▶ [Required action]: What is needed here is an exact repetition of the records below, beginning at the line that has "0.310, 0.095, 0.042)" and stopping after the line that has "n = len(shape)".

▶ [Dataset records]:
========================
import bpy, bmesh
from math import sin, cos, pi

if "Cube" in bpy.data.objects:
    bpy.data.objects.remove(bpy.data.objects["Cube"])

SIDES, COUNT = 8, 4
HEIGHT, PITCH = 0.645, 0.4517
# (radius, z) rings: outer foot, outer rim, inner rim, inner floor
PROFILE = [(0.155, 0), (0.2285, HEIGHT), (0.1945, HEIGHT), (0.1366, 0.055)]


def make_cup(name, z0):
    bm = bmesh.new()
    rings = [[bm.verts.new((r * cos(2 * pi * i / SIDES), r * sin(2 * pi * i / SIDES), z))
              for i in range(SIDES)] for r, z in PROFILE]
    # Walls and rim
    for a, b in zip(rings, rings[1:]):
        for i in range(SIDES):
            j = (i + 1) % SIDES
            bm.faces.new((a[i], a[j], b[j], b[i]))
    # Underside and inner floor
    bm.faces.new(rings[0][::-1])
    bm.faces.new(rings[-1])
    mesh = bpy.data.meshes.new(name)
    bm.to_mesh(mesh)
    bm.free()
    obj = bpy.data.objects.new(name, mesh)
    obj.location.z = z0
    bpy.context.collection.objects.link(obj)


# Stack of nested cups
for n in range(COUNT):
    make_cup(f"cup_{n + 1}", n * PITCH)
========================
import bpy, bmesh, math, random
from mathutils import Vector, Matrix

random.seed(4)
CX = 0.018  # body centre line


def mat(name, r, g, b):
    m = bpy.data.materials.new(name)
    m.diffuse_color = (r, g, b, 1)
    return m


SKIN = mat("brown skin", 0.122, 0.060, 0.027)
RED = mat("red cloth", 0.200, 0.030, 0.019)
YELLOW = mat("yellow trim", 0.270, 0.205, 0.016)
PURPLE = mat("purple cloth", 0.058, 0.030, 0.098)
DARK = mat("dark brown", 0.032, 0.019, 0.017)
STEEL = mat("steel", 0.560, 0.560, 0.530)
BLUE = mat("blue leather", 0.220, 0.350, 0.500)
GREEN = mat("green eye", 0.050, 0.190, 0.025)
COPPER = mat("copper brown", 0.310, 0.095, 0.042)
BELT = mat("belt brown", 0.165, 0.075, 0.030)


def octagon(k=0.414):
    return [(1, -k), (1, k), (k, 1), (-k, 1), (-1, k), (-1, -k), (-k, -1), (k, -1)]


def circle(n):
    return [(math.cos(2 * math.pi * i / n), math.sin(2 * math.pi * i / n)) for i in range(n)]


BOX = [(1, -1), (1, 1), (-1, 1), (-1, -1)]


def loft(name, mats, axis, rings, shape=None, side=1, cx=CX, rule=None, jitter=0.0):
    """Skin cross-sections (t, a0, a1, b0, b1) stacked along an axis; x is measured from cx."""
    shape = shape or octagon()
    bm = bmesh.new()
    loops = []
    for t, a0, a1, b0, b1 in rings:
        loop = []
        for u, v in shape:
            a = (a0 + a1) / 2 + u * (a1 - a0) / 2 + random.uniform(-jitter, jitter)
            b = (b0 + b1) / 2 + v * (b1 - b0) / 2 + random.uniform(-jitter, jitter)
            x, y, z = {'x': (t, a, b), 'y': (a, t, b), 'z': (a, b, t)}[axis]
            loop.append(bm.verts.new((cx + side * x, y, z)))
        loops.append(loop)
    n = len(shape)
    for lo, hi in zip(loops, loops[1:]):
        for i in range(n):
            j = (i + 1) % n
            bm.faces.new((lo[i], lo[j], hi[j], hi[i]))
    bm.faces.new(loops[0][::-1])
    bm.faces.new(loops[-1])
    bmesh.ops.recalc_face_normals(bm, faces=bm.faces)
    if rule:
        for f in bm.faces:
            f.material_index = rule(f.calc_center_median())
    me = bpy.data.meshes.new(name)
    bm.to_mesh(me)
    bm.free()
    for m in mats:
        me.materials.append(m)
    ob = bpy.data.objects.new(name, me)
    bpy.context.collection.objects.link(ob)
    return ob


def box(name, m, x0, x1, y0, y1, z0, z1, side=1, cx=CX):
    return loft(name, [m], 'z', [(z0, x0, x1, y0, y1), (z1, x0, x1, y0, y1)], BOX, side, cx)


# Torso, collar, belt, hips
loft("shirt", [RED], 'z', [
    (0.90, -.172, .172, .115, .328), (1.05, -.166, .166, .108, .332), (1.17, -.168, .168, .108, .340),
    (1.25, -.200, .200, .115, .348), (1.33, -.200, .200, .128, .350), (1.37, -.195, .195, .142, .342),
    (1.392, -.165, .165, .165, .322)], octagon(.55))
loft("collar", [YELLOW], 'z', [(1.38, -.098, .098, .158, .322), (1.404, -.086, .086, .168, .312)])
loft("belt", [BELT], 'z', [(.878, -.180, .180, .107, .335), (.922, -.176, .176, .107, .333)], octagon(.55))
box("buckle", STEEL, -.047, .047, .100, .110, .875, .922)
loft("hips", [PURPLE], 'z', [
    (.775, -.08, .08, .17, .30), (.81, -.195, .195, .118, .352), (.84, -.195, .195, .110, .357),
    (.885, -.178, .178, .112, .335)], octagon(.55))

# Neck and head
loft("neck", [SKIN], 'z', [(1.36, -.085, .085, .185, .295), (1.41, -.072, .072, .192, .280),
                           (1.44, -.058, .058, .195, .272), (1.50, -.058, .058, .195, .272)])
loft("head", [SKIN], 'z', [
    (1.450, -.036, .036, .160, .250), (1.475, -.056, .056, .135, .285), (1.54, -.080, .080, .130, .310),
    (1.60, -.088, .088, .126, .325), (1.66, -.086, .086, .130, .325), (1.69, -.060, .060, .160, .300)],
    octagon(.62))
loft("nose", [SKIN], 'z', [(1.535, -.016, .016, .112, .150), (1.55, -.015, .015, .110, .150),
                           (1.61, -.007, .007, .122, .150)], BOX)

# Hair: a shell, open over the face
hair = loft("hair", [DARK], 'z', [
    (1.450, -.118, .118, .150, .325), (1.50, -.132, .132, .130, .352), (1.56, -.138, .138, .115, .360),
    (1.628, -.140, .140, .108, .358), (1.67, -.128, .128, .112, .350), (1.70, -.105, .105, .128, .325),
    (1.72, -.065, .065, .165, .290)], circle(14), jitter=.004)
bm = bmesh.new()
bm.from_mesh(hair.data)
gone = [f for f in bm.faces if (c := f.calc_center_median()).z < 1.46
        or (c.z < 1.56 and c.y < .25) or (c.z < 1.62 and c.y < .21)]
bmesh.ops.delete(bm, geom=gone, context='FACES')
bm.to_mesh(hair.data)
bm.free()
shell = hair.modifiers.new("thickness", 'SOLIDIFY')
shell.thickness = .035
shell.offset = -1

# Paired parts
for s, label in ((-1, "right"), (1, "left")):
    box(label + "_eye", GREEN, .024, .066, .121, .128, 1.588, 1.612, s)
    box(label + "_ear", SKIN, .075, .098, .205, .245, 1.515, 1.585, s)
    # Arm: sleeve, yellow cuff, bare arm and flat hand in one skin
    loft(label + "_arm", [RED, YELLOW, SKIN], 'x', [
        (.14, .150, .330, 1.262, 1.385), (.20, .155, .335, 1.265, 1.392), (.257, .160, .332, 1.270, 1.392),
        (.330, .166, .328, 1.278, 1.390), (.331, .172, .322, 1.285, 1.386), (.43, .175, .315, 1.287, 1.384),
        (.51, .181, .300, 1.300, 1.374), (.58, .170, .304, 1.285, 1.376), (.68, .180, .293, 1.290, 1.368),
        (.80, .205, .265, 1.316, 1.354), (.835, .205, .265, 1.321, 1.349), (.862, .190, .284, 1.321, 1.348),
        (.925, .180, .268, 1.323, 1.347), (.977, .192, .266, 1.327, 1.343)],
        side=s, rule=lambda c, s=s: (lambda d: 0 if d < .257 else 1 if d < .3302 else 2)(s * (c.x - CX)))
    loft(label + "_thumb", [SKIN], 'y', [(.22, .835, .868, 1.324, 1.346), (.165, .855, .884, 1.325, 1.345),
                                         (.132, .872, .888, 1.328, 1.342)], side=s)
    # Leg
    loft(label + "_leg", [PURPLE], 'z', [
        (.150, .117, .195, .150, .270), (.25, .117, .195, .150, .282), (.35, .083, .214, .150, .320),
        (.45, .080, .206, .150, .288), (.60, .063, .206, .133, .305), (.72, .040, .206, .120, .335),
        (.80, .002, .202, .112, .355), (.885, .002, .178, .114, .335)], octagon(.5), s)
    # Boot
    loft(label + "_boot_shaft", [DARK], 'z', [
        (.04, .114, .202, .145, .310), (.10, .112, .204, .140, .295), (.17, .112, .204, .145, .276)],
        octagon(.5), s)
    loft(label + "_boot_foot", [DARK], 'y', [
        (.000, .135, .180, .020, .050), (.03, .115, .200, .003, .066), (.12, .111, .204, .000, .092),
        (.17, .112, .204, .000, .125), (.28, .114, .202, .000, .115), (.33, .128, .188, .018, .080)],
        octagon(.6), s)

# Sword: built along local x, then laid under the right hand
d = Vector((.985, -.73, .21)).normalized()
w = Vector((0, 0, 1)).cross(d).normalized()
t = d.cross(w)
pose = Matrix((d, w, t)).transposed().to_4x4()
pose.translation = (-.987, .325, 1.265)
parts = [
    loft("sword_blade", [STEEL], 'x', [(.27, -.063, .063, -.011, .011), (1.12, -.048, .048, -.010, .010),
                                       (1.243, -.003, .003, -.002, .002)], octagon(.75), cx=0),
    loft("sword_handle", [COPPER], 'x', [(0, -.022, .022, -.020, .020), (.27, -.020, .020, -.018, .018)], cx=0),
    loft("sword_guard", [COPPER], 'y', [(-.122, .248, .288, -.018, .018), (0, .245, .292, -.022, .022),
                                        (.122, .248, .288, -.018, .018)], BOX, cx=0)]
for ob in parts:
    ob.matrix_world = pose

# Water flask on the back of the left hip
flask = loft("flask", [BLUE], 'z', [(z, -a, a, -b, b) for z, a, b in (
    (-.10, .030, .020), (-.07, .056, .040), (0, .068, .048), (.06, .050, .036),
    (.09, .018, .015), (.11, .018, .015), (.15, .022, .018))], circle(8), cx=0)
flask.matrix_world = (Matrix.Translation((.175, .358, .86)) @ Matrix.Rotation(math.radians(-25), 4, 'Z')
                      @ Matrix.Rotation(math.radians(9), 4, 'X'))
========================
▶ [Response for this exercise]:
COPPER = mat("copper brown", 0.310, 0.095, 0.042)
BELT = mat("belt brown", 0.165, 0.075, 0.030)


def octagon(k=0.414):
    return [(1, -k), (1, k), (k, 1), (-k, 1), (-1, k), (-1, -k), (-k, -1), (k, -1)]


def circle(n):
    return [(math.cos(2 * math.pi * i / n), math.sin(2 * math.pi * i / n)) for i in range(n)]


BOX = [(1, -1), (1, 1), (-1, 1), (-1, -1)]


def loft(name, mats, axis, rings, shape=None, side=1, cx=CX, rule=None, jitter=0.0):
    """Skin cross-sections (t, a0, a1, b0, b1) stacked along an axis; x is measured from cx."""
    shape = shape or octagon()
    bm = bmesh.new()
    loops = []
    for t, a0, a1, b0, b1 in rings:
        loop = []
        for u, v in shape:
            a = (a0 + a1) / 2 + u * (a1 - a0) / 2 + random.uniform(-jitter, jitter)
            b = (b0 + b1) / 2 + v * (b1 - b0) / 2 + random.uniform(-jitter, jitter)
            x, y, z = {'x': (t, a, b), 'y': (a, t, b), 'z': (a, b, t)}[axis]
            loop.append(bm.verts.new((cx + side * x, y, z)))
        loops.append(loop)
    n = len(shape)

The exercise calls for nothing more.